Stored data
[Start of Attachment]

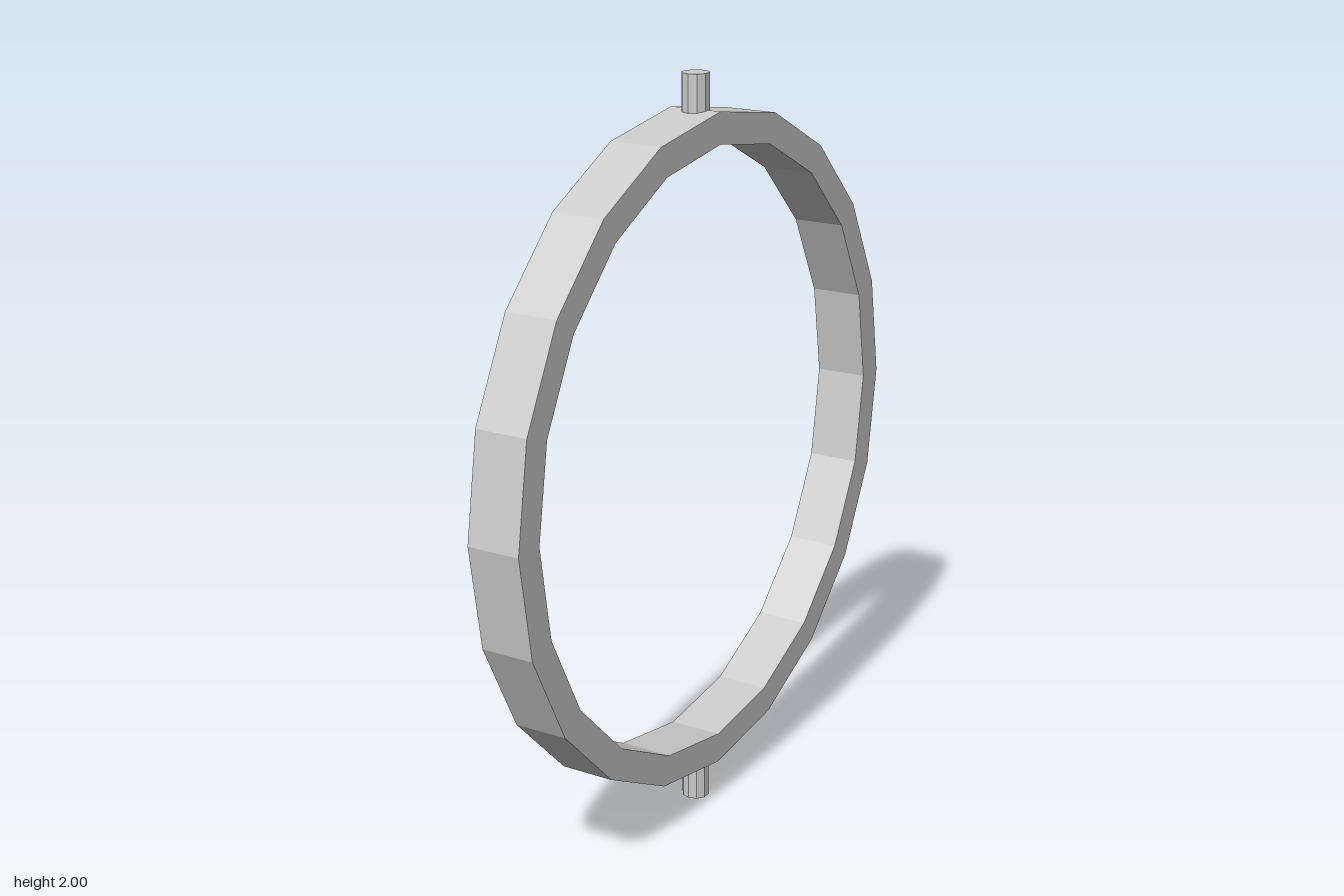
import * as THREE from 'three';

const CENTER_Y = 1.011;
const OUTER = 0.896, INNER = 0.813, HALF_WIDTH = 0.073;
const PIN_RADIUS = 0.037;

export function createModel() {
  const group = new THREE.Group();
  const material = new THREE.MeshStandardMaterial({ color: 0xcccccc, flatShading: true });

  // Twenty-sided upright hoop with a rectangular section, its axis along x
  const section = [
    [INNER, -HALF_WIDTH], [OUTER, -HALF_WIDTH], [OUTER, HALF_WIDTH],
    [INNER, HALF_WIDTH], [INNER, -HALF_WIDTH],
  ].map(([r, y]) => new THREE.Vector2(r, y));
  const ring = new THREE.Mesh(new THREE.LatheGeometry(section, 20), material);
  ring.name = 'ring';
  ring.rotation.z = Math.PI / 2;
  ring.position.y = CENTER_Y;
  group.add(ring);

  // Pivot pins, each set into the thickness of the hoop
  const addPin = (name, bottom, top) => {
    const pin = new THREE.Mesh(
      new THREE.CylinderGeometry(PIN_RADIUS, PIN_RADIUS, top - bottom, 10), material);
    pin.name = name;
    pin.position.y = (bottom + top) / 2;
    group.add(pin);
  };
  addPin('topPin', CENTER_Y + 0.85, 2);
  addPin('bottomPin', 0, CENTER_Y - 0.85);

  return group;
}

[End of Attachment]

§ Exercise instructions
Write out exactly those lines of the records above that lie from the one with "ring.rotation.z = Math.PI / 2;" through the last line, including both.

§ Response area
  ring.rotation.z = Math.PI / 2;
  ring.position.y = CENTER_Y;
  group.add(ring);

  // Pivot pins, each set into the thickness of the hoop
  const addPin = (name, bottom, top) => {
    const pin = new THREE.Mesh(
      new THREE.CylinderGeometry(PIN_RADIUS, PIN_RADIUS, top - bottom, 10), material);
    pin.name = name;
    pin.position.y = (bottom + top) / 2;
    group.add(pin);
  };
  addPin('topPin', CENTER_Y + 0.85, 2);
  addPin('bottomPin', 0, CENTER_Y - 0.85);

  return group;
}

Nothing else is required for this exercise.